## [WORK INSTRUCTION]
Give the lines below again exactly, starting with the line that holds "2.5), (HEIGHT, 3)]" and going on through the line that holds "(1.41, .38), (1.42, .6)]".

==== RECORD SET

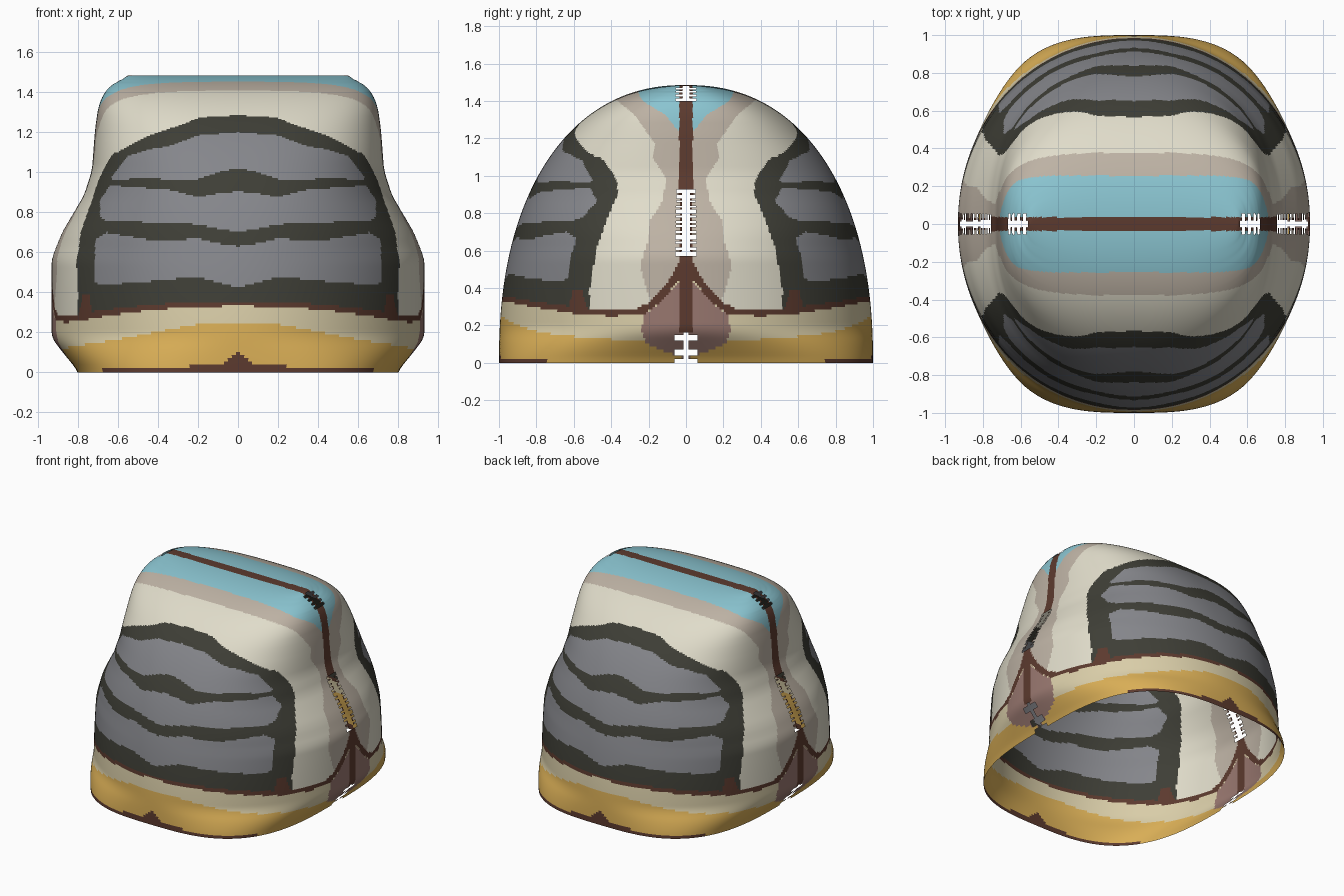
import bpy, bmesh, math

cube = bpy.data.objects.get("Cube")
if cube:
    bpy.data.objects.remove(cube, do_unlink=True)

HEIGHT, BULGE = 1.485, 2.25
COLUMNS, ROWS = 520, 190


def lin(table, t):
    """Piecewise linear lookup in a list of (t, value)."""
    if t <= table[0][0]:
        return table[0][1]
    for (a, u), (b, v) in zip(table, table[1:]):
        if t <= b:
            return u + (v - u) * (t - a) / (b - a)
    return table[-1][1]


def soft(table, t, h=0.03):
    return sum(lin(table, t + k * h / 2) for k in range(-2, 3)) / 5


# Body profiles by height: half width and squareness of the section
HALF_WIDTH = [(0, .795), (.17, .932), (.57, .932), (.7, .88), (.885, .77), (1.01, .73),
              (1.21, .715), (1.32, .70), (1.39, .675), (1.44, .635), (1.475, .57), (HEIGHT, .52)]
SQUARENESS = [(0, 3.1), (.17, 2.05), (.6, 2.05), (.95, 2.4), (1.2, 2.5), (HEIGHT, 3)]

# Painted outlines: side reach (y) by height
GUARD_SIDE = [(.28, .52), (.39, .515), (.605, .48), (.775, .42), (.9, .365), (.98, .37),
              (1.09, .45), (1.17, .5)]
SHADE_SIDE = [(.33, .19), (.42, .22), (.525, .245), (.66, .2), (.765, .19), (.87, .12),
              (.99, .11), (1.09, .175), (1.17, .165), (1.33, .28), (1.41, .38), (1.42, .6)]
CROWN_SIDE = [(1.23, 0), (1.25, .05), (1.325, .11), (1.4, .23), (1.44, .255), (HEIGHT, .26)]
EAR_SIDE = [(.03, .03), (.06, .11), (.1, .21), (.18, .24), (.26, .22), (.335, .12),
            (.38, .09), (.42, .045), (.44, 0)]

# Painted outlines: height by distance from the centre
GUARD_TOP = [(0, 1.285), (.19, 1.275), (.29, 1.235), (.4, 1.2), (.465, 1.175), (.59, 1.11),
             (.665, 1), (.7, .93), (.72, .9)]
TRIM_TOP = [(0, .62), (.03, .55), (.075, .47), (.12, .4), (.2, .32), (.27, .29), (.4, .28),
            (.6, .3), (.8, .325), (1, .36)]
TRIM_LOW = [(.035, .45), (.09, .38), (.12, .335), (.22, .262), (.4, .25), (.6, .265),
            (.8, .295), (1, .335)]
GOLD_TOP = [(0, .25), (.2, .24), (.4, .205), (.6, .165), (.8, .135), (.93, .11)]
RIM_TOP = [(0, .1), (.03, .085), (.08, .035), (.3, .028), (.6, .018), (.78, 0)]

# Grille panels: end, top edge, bottom edge
PANELS = [
    (.63, [(0, 1.2), (.2, 1.185), (.35, 1.13), (.45, 1.115), (.55, 1.08), (.63, .98)],
          [(0, 1.02), (.1, 1), (.2, .967), (.32, .96), (.46, .975), (.63, .96)]),
    (.69, [(0, .905), (.1, .895), (.2, .875), (.32, .91), (.64, .935), (.69, .86)],
          [(0, .7), (.1, .72), (.2, .74), (.32, .745), (.66, .76), (.69, .78)]),
    (.715, [(0, .63), (.1, .645), (.2, .67), (.4, .655), (.66, .7), (.715, .66)],
           [(0, .425), (.1, .45), (.2, .48), (.4, .46), (.69, .435), (.715, .45)]),
]

PAINT = {"ivory": "E0DCCA", "taupe": "BDB2A4", "sky_blue": "8AC4D0", "brown": "5C3A2E",
         "charcoal": "3E3E36", "steel_grey": "85868B", "sand": "D9CDA8", "gold": "D9AE56",
         "dusky_pink": "98776F"}
NAMES = list(PAINT)


def linear(code):
    parts = [int(code[i:i + 2], 16) / 255 for i in (0, 2, 4)]
    return [*(((c + .055) / 1.055) ** 2.4 if c > .04 else c / 12.92 for c in parts), 1]


def make_material(name):
    mat = bpy.data.materials.new(name)
    mat.use_nodes = True
    mat.diffuse_color = linear(PAINT[name])
    node = mat.node_tree.nodes["Principled BSDF"]
    node.inputs["Base Color"].default_value = linear(PAINT[name])
    node.inputs["Roughness"].default_value = .8
    return mat


def paint_at(x, y, z):
    """Colour name for a point with x and y taken as distances."""
    # small tabs standing on the trim
    if abs(y - .58) < .042 and .27 < z < .385 - 4 * max(0, abs(y - .58) - .025):
        return "brown"
    # centre seam
    if y < .036 and z > .16:
        return "brown"
    # lower border
    if z < lin(TRIM_TOP, y):
        if y < lin(EAR_SIDE, z):
            return "dusky_pink"
        if z > lin(TRIM_LOW, y):
            return "brown"
        if z < lin(RIM_TOP, x) and y > .4:
            return "brown"
        return "gold" if z < lin(GOLD_TOP, x) else "sand"
    # grille on front and back
    guard = z < lin(GUARD_TOP, x) if z > 1.1 else y > lin(GUARD_SIDE, z)
    if guard:
        for end, top, low in PANELS:
            if x < end and lin(low, x) < z < lin(top, x):
                return "steel_grey"
        return "charcoal"
    # crown and flanks
    if y < lin(CROWN_SIDE, z):
        return "sky_blue"
    return "taupe" if y < lin(SHADE_SIDE, z) else "ivory"


def is_torn(x, y, z):
    """Ragged gaps where the two halves meet at the sides."""
    if not (z < .16 or .57 < z < .93 or (z > 1.4 and x > .56)):
        return False
    tooth = int((z - .6 * x + 2) * 55) % 2
    return y < (.055 if tooth else .018)


# Shell surface: stacked rounded sections closing on a straight ridge
bm = bmesh.new()
rings = []
for j in range(ROWS + 1):
    t = math.pi / 2 * j / ROWS
    z = HEIGHT * math.sin(t) ** (2 / BULGE)
    depth = max(0, math.cos(t)) ** (2 / BULGE) if j < ROWS else 0
    width, n = soft(HALF_WIDTH, z), soft(SQUARENESS, z)
    ring = []
    for i in range(COLUMNS):
        a = 2 * math.pi * i / COLUMNS
        c, s = math.cos(a), math.sin(a)
        r = (abs(c) ** n + abs(s) ** n) ** (-1 / n)
        ring.append(bm.verts.new((width * r * c, depth * r * s, z)))
    rings.append(ring)

for low, high in zip(rings, rings[1:]):
    for i in range(COLUMNS):
        k = (i + 1) % COLUMNS
        quad = (low[i], low[k], high[k], high[i])
        x, y, z = (sum(v.co[d] for v in quad) / 4 for d in range(3))
        x, y = abs(x), abs(y)
        if is_torn(x, y, z):
            continue
        face = bm.faces.new(quad)
        face.material_index = NAMES.index(paint_at(x, y, z))
        face.smooth = True

bmesh.ops.remove_doubles(bm, verts=rings[-1], dist=1e-5)
bmesh.ops.delete(bm, geom=[v for v in bm.verts if not v.link_faces], context="VERTS")

mesh = bpy.data.meshes.new("helmet_shell")
bm.to_mesh(mesh)
bm.free()
for name in NAMES:
    mesh.materials.append(make_material(name))
shell = bpy.data.objects.new("helmet_shell", mesh)
bpy.context.collection.objects.link(shell)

========

## [RESULT OF THE TASK]
SQUARENESS = [(0, 3.1), (.17, 2.05), (.6, 2.05), (.95, 2.4), (1.2, 2.5), (HEIGHT, 3)]

# Painted outlines: side reach (y) by height
GUARD_SIDE = [(.28, .52), (.39, .515), (.605, .48), (.775, .42), (.9, .365), (.98, .37),
              (1.09, .45), (1.17, .5)]
SHADE_SIDE = [(.33, .19), (.42, .22), (.525, .245), (.66, .2), (.765, .19), (.87, .12),
              (.99, .11), (1.09, .175), (1.17, .165), (1.33, .28), (1.41, .38), (1.42, .6)]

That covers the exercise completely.